The main characters' relationships don't feel as well developed as in the first book (with one exception). That made it pretty easy to figure out who was going to die in this book. Even Vin and Elend's romance seemed emotionally at a stand-still until they suddenly got married. There is plenty of kissing, but no sex outside of marriage and no explicit sex. There is a small amount of cursing. Overall, though, it was still an excellent book. I'd recommend this as "a good, clean fun" novel.

Excerpt: Chapter One

The army crept like a dark stain across the horizon.

King Elend Venture stood motionless upon the Luthadel city wall, looking out at the enemy troops. Around him, ash fell from the sky in fat, lazy flakes. It wasn't the burnt white ask that one saw in dead coals; this was a deeper, harsher black ash. The Ashmounts had been particularly active lately.

Elend felt the ash dust his face and clothing, but he ignored it. In the distance, the bloody red sun was close to setting. It backlit the army that had come to take Elend's kingdom from him.

"How many?" Elend asked quietly.

"Fifty thousand, we think," Ham said, leaning against the parapet, beefy arms folded on the stone. Like everything in the city, the wall had been stained black by countless years of ashfalls.

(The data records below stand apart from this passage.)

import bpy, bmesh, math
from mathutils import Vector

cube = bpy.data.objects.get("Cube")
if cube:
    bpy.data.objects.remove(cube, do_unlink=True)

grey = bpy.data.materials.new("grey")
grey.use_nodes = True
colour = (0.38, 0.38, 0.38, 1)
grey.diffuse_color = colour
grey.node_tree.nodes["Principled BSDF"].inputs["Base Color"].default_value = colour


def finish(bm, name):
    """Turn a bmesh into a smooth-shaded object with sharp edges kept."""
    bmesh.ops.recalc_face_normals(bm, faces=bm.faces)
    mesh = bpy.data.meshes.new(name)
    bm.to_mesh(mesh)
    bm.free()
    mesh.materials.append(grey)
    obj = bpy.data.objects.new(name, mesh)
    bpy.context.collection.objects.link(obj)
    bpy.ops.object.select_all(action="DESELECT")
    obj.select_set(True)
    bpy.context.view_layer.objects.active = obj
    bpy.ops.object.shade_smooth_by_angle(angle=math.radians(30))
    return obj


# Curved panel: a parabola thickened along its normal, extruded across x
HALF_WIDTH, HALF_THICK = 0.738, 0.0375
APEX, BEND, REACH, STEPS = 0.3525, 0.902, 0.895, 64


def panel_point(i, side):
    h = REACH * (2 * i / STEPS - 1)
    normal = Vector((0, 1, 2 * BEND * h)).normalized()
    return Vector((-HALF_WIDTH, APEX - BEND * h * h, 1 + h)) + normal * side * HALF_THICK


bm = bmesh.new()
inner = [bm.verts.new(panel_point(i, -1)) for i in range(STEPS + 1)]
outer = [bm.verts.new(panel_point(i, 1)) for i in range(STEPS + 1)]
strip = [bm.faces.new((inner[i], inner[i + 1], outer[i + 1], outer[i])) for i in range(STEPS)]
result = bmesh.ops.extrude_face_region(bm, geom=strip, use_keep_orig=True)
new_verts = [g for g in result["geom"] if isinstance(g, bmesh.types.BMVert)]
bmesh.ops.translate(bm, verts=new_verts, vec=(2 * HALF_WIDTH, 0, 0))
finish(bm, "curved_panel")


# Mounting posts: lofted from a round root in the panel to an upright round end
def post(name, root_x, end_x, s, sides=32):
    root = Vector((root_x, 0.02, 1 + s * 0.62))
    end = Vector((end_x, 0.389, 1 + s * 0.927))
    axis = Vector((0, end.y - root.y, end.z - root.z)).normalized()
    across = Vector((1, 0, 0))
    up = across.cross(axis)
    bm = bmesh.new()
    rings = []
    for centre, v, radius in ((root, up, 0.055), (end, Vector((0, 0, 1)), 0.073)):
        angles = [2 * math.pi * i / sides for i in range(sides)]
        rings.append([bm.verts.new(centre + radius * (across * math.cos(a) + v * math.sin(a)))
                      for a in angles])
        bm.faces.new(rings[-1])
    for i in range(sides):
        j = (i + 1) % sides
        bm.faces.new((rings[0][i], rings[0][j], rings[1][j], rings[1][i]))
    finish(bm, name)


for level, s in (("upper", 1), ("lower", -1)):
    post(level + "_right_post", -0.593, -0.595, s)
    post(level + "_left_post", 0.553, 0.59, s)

"Fifty thousand soldiers..." Elend said, trailing off. Despite heavy recruitment, Elend barely had twenty thousand men under his command--and they were peasants with less than a year of training. Maintaining even that small number was straining his resources. If they'd been able to find the Lord Ruler's atium, perhaps things would be different. As it was, Elend's rule was in serious danger of economic disaster.

Wednesday, July 9, 2008

If I Had You by Lynn Kurland

If I Had You

If I Had You
by Lynn Kurlandby

Mass Paperback: 433 pages
Publisher: Berkley Romance
First Released: 2000

Source: Library

Back Cover Blurb:
Artane...a majestic keep on the edge of the sea.

Artane...the foster home of Anne of Fenwyck and the legacy of Robin de Piaget.

Warring had kept Robin far from home for so long, Anne had all but given up hope he would ever return. But now Robin has returned to Artane--to the enchanting young woman who leaves him breathless with longing...and to a treachery that places them both in terrible danger. Then as the past threatens their future, he realizes that he wants nothing more than to have her--forever...

This book is a historical romance of the "beauty tames the beast" variety. As in, Robin verbally abuses Anne and physically abuses his brothers and one of his sisters, but he falls for Anne's beauty. Anne hates Robin because of his treatment of her, but she refuses all other suitors (including a very nice fellow) because "[Robin] is so beautiful!" Robin deliberately ruins Anne's reputation knowing his actions will mean no one else will marry her (even though "nothing happened" between them), yet he doesn't intend to ask her to marry him. Because of this action, though, they're forced at swordpoint to marry.

I'm afraid this isn't what I'd call "romance," even though Robin apologizes in the end. It's abuse, plain and simple. I'd hate for women read this and fantasize that if they just stick with an abusive relationship in real life, they can reform the fellow.

There are no explicit sex scenes, but the main characters do have sex after they're married. There is a fair amount of cursing. I'd rate this as "don't read."

Excerpt: Chapter One
The young woman sat atop her mount and looked down the road that separated her from the castle. She had traversed its length many times over the course of her ten-and-nine years and felt reasonably acquainted with its dips and swellings. She was, however, eager to be free of its confines and, as a result, off her horse, so she viewed it with a keen eye. Judging the distance separating her from her goal to be not unmanageable, she took a firmer grip on her reins and urged her horse forward.